Controlled substances (drugs): Sanctions upon conviction in the criminal court system for possession, distribution, or manufacture of controlled substances range from fines to probation to imprisonment. Amount of fines, terms of probation, or years of imprisonment generally are contingent upon the circumstances and amounts of drugs in possession, sale, distribution, or manufacture.
SERVICES AVAILABLE TO THE CAMPUS COMMUNITY
The mission of the Center for Alcohol & Drug Abuse Prevention is to provide students with a confidential source of help and information when confronted with alcohol or drug abuse or addiction issues; to promote activities and programs with student support to focus campus attention on the problem of alcohol and drug abuse and to help the student body claim ownership of alcohol and drug problems on campus and take charge of identifying solutions.
We offer the following services:
- ASSESSMENT: We assess student problems with alcohol and other drugs, which may range from misuse to abuse to addiction.
- INTERVENTION: By working with friends, family, faculty and staff, we reach out to students in trouble and provide access to appropriate help.
- SHORT-TERM COUNSELING: As appropriate to the situation.
- REFERRAL/AFTER-CARE: Based on our assessment, we assist students in finding specialized care.
- CAMPUS AWARENESS: We work with student organizations to coordinate projects to focus attention on the dangers of alcohol and drug abuse and the problems of dependency.
- SUPPORT GROUPS: Our office supports self-help groups and refers students to a wide range of support groups in the community, as dictated by the needs of the individual. We provide an on-campus SMU Student Recovery Support Group and coordinate with off-campus AA meetings and other 12-step groups.
- EDUCATION: Presentations are given about alcohol and other drugs, chemical dependency and substance abuse topics. The Center utilizes social norms marketing to correct student misconceptions about alcohol use.
- TRAINING: Students, faculty and staff are trained to deal with others they believe may have a substance abuse or dependency problem.

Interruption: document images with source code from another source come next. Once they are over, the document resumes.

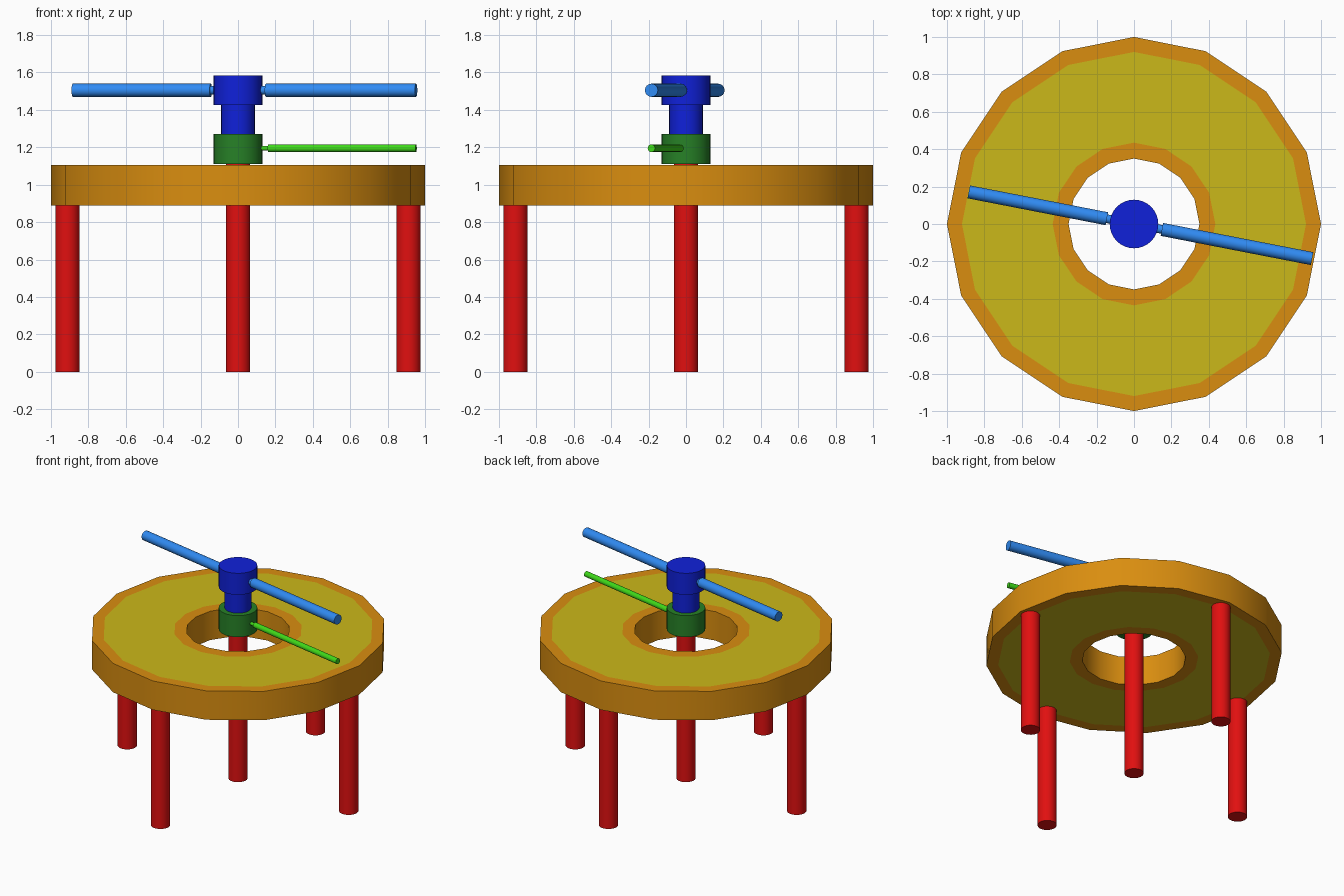
import bpy, bmesh
from math import sin, cos, pi, radians
from mathutils import Vector, Matrix

if "Cube" in bpy.data.objects:
    bpy.data.objects.remove(bpy.data.objects["Cube"])


def material(name, rgb):
    m = bpy.data.materials.new(name)
    m.diffuse_color = (*rgb, 1)
    m.use_nodes = True
    m.node_tree.nodes["Principled BSDF"].inputs["Base Color"].default_value = m.diffuse_color
    return m


RED = material("red", (0.75, 0.005, 0.005))
ORANGE = material("orange", (0.70, 0.27, 0.005))
YELLOW = material("yellow", (0.60, 0.48, 0.01))
BLUE = material("blue", (0.005, 0.015, 0.70))
SKY = material("light_blue", (0.03, 0.26, 0.90))
GREEN = material("dark_green", (0.02, 0.22, 0.02))
LIME = material("bright_green", (0.05, 0.70, 0.01))


def finish(bm, name, *mats):
    bmesh.ops.recalc_face_normals(bm, faces=bm.faces)
    mesh = bpy.data.meshes.new(name)
    bm.to_mesh(mesh)
    bm.free()
    for m in mats:
        mesh.materials.append(m)
    ob = bpy.data.objects.new(name, mesh)
    bpy.context.collection.objects.link(ob)
    bpy.ops.object.select_all(action='DESELECT')
    ob.select_set(True)
    bpy.context.view_layer.objects.active = ob
    bpy.ops.object.shade_smooth_by_angle(angle=radians(30))
    return ob


def rod(name, a, b, radius, mat, sides=32):
    """Capped cylinder between two points."""
    a, b = Vector(a), Vector(b)
    turn = (b - a).to_track_quat('Z', 'Y').to_matrix().to_4x4()
    bm = bmesh.new()
    bmesh.ops.create_cone(bm, cap_ends=True, segments=sides, radius1=radius, radius2=radius,
                          depth=(b - a).length,
                          matrix=Matrix.Translation((a + b) / 2) @ turn)
    return finish(bm, name, mat)


# Ring top: 16-sided, with a yellow band on the upper and lower faces
SIDES = 16
profile = [(0.35, 0.89), (0.435, 0.89), (0.92, 0.89), (1.0, 0.89),
           (1.0, 1.105), (0.92, 1.105), (0.435, 1.105), (0.35, 1.105)]
bm = bmesh.new()
loops = [[bm.verts.new((r * cos(2 * pi * i / SIDES), r * sin(2 * pi * i / SIDES), z))
          for r, z in profile] for i in range(SIDES)]
n = len(profile)
for i in range(SIDES):
    p, q = loops[i], loops[(i + 1) % SIDES]
    for j in range(n):
        k = (j + 1) % n
        face = bm.faces.new((p[j], q[j], q[k], p[k]))
        face.material_index = 1 if j in (1, 5) else 0
finish(bm, "ring_top", ORANGE, YELLOW)

# Legs around the rim and the central post
for i, side in enumerate(("right", "back", "left", "front")):
    x, y = 0.912 * cos(i * pi / 2), 0.912 * sin(i * pi / 2)
    rod(side + "_leg", (x, y, 0), (x, y, 0.89), 0.065, RED)
rod("centre_post", (0, 0, 0), (0, 0, 1.11), 0.065, RED)

# Stacked hubs
rod("lower_hub", (0, 0, 1.11), (0, 0, 1.27), 0.13, GREEN)
rod("hub_shaft", (0, 0, 1.27), (0, 0, 1.425), 0.09, BLUE)
rod("upper_hub", (0, 0, 1.425), (0, 0, 1.585), 0.13, BLUE)

# Arms, each a thin neck and a thicker bar
AIM = Vector((cos(radians(-11)), sin(radians(-11)), 0))


def arm(name, z, sign, start, end, radius, neck, mat, neck_mat):
    at = lambda d: AIM * sign * d + Vector((0, 0, z))
    rod(name + "_neck", at(0.1), at(start), neck, neck_mat)
    rod(name + "_bar", at(start), at(end), radius, mat)


arm("upper_right_arm", 1.505, 1, 0.152, 0.97, 0.035, 0.023, SKY, SKY)
arm("upper_left_arm", 1.505, -1, 0.148, 0.90, 0.035, 0.023, SKY, SKY)
arm("lower_arm", 1.195, 1, 0.165, 0.97, 0.02, 0.012, LIME, LIME)
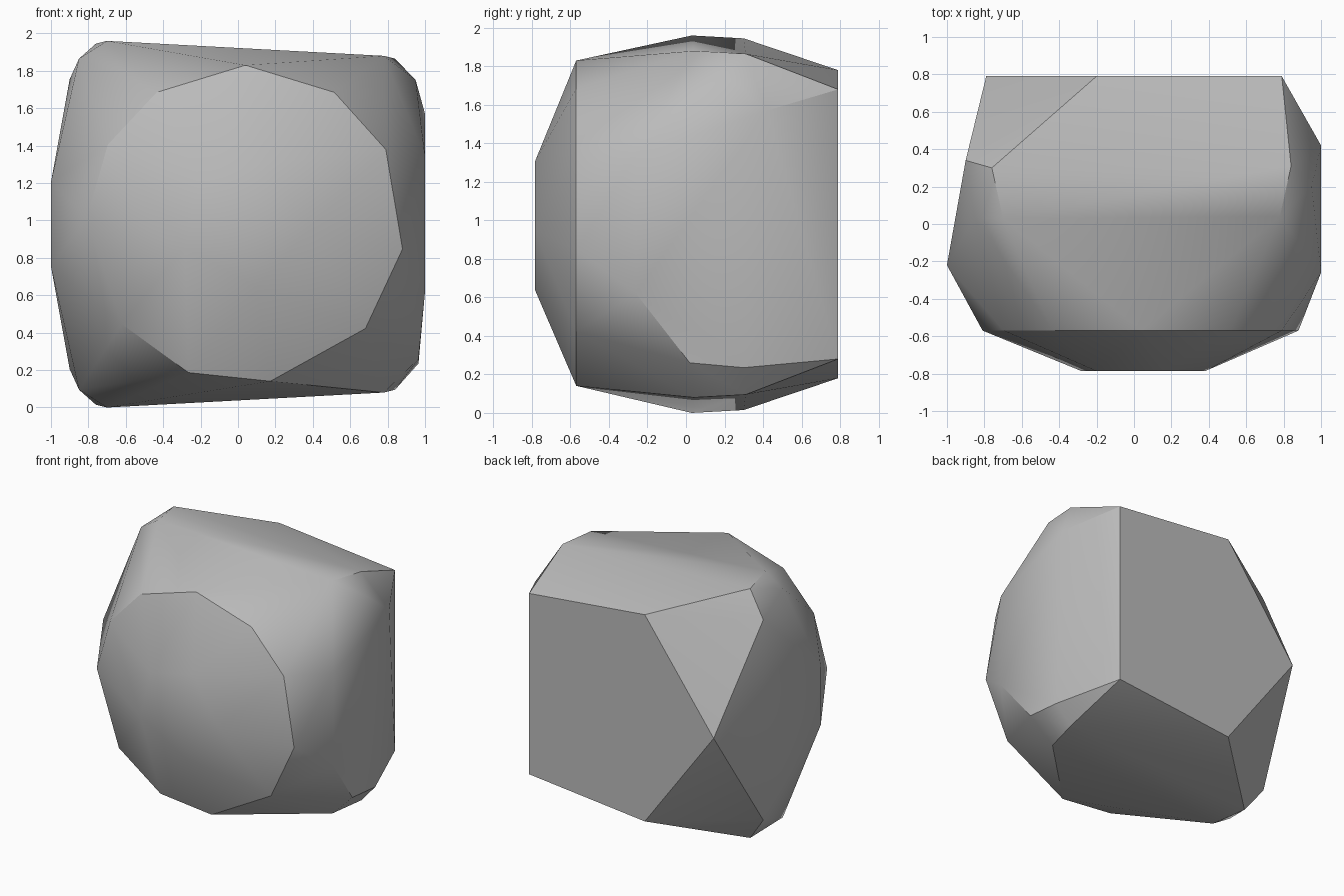
import bpy
import bmesh
from math import radians, cos, sin
from mathutils import Vector

# Remove the default cube only
default = bpy.data.objects.get("Cube")
if default:
    bpy.data.objects.remove(default, do_unlink=True)

MID = 0.98  # height of the boulder's level mid plane

# Corners that repeat above and below the mid plane: x, y, distance from it
mirrored_corners = [
    # back face
    (0.79, 0.79, 0.70), (-0.20, 0.79, 0.80), (-0.79, 0.79, 0.0),
    # top and bottom facets, left-hand end
    (-0.76, 0.30, 0.965), (-0.70, 0.03, 0.98),
    (-0.90, 0.34, 0.775), (-0.85, 0.03, 0.885),
    # top and bottom facets, right-hand end
    (0.84, 0.31, 0.885), (0.78, 0.04, 0.90),
    # bulges of the two side walls
    (-1.0, -0.22, 0.225), (1.0, -0.26, 0.36),
]

# Corners found on one side of the mid plane only
single_corners = [
    (1.0, 0.42, 0.59), (0.95, 0.20, 0.77),
    (0.965, 0.02, -0.72), (0.965, 0.30, -0.745),
]


def front_ring(radius, depth, angles):
    """Irregular ring of corners facing the front."""
    return [(0.04 + radius * cos(radians(a)), depth, radius * sin(radians(a)))
            for a in angles]


def stone_material(name, shade):
    """Flat grey material for viewport and render."""
    colour = (shade, shade, shade, 1.0)
    material = bpy.data.materials.new(name)
    material.use_nodes = True
    material.diffuse_color = colour
    for node in material.node_tree.nodes:
        if node.type == 'BSDF_PRINCIPLED':
            node.inputs["Base Color"].default_value = colour
    return material


# Collect all corners, mirroring the paired ones
corners = list(single_corners)
for x, y, h in mirrored_corners:
    corners.append((x, y, h))
    if h:
        corners.append((x, y, -h))

# Wide rim of the front facet and its blunt nose
corners += front_ring(0.85, -0.57,
                      (150, 124, 90, 56, 28, -9, -41, -81, -111, -141, 178))
corners += front_ring(0.345, -0.785, (-160, -80, -5, 70, 135))

# Chip the boulder out as the convex hull of its corners
bm = bmesh.new()
for corner in corners:
    bm.verts.new(Vector(corner) + Vector((0, 0, MID)))
hull = bmesh.ops.convex_hull(bm, input=bm.verts[:])
loose = [v for v in bm.verts if not v.link_faces]
bmesh.ops.delete(bm, geom=loose, context='VERTS')
bmesh.ops.dissolve_limit(bm, angle_limit=radians(2),
                         verts=bm.verts[:], edges=bm.edges[:])
bmesh.ops.recalc_face_normals(bm, faces=bm.faces[:])

mesh = bpy.data.meshes.new("boulder")
bm.to_mesh(mesh)
bm.free()
mesh.materials.append(stone_material("stone grey", 0.5))
boulder = bpy.data.objects.new("boulder", mesh)
bpy.context.collection.objects.link(boulder)

# Smooth the gentle facets and keep the strong ridges sharp
bpy.ops.object.select_all(action='DESELECT')
boulder.select_set(True)
bpy.context.view_layer.objects.active = boulder
bpy.ops.object.shade_smooth_by_angle(angle=radians(30))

- PEER EDUCATORS: SMU supports a peer education program in which students provide prevention education on campus and in the surrounding community.
Additional information is available at the Center for Alcohol Drug Abuse and Prevention, SMU Health Center, from 8:30 a.m. to 5:00 p.m. Monday through Friday; 214-768-4021.
Last revision - 24 July 2014